Trump openly backed police assaults and arrests on activists in solidarity with the Black Lives Matter movement following the Floyd lynching. Every police “union” endorsed the reelection of Trump.

Impact of Black Lives Matter

Following the vicious attack on demonstrators by federal troops and police in Washington, D.C., on June 1 in front of the White House, paving the way for Trump to have a photo op with a bible in his hand, it was reported that voter registration increased dramatically during the BLM-led protests.

In the first half of June, more than 1 million registered to vote, compared to 1.5 million during the whole month of June 2016. Before June 1, there had been a decline in voter registration due to the coronavirus pandemic.

According to Pew Research Center, an estimated 76% of registered Biden supporters surveyed over the summer said that racial inequality would be a determining factor on who they voted for, compared to 68% surveyed around the question of climate change as a determining factor. (Nov. 6)

Some grassroots nonprofit groups that organized voter registration projects include Rock the Vote; Color of Change; New Georgia Project, initiated by former state gubernatorial candidate Stacey Abrams; and More Than a Vote, organized by Black National Basketball players like LeBron James to register athletes.  Football stadiums and basketball arenas were transformed into voting areas, following a three-day strike by NBA playoff teams following the police shooting of Jacob Blake in Kenosha, Wis.

The threat of voter suppression was also on the minds of these voting rights projects and rightfully so. Trump cried voter “fraud” in mainly cities like Philadelphia, Milwaukee and Detroit with large Black and brown populations who  voted early by mail to help defeat Trump. Some of his supporters went to voting centers to try to intimidate and physically stop poll workers from counting votes.

With the changing of the guard in the White House, there is the immediate question of how will Trump’s neofascist base react to the defeat, especially with his not conceding defeat? How will the workers, organized and unorganized, along with revolutionaries and socialists respond to any right-wing attacks? These questions and many more will be answered in due time.

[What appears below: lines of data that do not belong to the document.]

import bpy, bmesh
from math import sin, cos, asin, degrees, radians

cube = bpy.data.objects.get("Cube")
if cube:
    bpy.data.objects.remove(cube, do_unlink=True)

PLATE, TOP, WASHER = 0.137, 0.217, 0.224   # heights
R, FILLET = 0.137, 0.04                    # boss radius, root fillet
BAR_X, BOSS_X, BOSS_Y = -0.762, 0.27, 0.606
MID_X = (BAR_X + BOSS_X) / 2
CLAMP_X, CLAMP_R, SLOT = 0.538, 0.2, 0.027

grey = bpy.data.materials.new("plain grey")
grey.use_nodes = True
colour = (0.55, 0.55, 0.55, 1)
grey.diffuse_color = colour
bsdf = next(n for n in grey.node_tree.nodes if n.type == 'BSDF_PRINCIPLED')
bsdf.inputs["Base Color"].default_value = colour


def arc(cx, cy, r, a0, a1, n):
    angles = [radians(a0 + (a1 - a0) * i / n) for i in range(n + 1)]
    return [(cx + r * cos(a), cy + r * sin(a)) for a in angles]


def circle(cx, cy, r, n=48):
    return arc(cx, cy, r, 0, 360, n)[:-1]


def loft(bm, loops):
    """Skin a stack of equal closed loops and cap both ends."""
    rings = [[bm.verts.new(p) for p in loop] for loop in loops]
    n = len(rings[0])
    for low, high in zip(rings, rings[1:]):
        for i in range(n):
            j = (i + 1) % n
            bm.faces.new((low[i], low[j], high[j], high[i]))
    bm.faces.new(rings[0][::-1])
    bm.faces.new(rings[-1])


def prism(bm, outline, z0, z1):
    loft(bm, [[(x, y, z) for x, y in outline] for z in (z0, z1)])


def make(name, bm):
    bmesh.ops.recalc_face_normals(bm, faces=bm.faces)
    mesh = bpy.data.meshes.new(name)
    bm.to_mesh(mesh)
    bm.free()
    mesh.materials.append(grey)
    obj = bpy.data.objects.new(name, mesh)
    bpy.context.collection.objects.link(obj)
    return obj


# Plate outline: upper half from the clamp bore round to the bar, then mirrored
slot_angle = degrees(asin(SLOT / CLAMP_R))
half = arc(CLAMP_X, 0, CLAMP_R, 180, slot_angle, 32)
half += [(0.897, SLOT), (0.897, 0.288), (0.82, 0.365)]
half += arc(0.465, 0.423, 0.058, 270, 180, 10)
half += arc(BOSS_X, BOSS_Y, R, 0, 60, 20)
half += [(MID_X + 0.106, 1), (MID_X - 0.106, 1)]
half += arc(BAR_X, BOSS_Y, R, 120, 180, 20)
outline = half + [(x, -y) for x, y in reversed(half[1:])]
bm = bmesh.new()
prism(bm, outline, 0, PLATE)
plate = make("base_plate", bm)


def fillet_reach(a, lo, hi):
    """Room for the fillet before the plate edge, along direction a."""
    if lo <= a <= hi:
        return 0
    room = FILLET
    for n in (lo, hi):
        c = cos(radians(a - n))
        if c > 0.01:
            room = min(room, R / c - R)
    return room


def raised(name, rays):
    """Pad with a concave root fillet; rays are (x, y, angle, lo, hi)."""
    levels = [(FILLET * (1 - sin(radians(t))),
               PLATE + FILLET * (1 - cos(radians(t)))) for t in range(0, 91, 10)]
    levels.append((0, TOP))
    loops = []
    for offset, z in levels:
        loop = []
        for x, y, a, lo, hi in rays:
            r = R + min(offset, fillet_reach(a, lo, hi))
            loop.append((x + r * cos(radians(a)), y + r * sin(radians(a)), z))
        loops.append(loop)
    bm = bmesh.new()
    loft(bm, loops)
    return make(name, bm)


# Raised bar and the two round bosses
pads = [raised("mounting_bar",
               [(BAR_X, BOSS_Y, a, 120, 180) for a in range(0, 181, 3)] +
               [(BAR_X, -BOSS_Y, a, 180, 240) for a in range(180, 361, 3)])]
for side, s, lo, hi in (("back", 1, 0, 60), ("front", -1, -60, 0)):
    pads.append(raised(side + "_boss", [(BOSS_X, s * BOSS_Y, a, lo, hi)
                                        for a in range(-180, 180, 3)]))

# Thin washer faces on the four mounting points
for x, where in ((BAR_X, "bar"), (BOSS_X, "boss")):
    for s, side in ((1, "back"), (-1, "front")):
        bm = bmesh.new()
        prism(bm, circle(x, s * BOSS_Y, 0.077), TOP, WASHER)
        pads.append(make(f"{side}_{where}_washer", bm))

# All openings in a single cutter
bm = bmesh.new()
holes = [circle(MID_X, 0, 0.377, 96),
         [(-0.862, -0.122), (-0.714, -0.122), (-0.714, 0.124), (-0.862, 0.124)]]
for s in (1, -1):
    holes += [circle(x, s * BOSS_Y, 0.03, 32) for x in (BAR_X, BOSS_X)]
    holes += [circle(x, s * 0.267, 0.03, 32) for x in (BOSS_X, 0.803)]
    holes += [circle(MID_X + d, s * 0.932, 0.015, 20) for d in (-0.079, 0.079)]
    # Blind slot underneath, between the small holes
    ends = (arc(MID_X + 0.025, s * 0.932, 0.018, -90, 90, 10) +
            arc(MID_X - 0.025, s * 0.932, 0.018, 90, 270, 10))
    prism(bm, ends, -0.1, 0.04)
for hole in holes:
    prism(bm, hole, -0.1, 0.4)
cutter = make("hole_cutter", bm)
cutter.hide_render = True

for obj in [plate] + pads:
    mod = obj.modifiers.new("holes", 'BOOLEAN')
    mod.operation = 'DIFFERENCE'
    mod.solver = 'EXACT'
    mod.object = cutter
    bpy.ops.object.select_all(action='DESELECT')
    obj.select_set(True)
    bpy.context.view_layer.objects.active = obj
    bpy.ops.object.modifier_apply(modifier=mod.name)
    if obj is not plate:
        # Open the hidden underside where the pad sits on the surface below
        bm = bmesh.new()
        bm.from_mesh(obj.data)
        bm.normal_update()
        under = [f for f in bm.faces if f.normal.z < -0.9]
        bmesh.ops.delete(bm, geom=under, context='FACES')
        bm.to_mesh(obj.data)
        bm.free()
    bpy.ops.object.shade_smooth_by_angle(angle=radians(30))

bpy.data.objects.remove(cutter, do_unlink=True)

The electoral defeat of Trump has invigorated the more than 74 million people who voted for Biden and Harris, but it can’t be discounted that 70 million people voted for Trump. What also can’t be discounted is that an election cannot vote away police terror, mass incarceration, unemployment, evictions, hunger, lack of health care and the general mass suffering of the people. Only an independent, revolutionary struggle for socialism can bring about real equality and insure all human needs are met.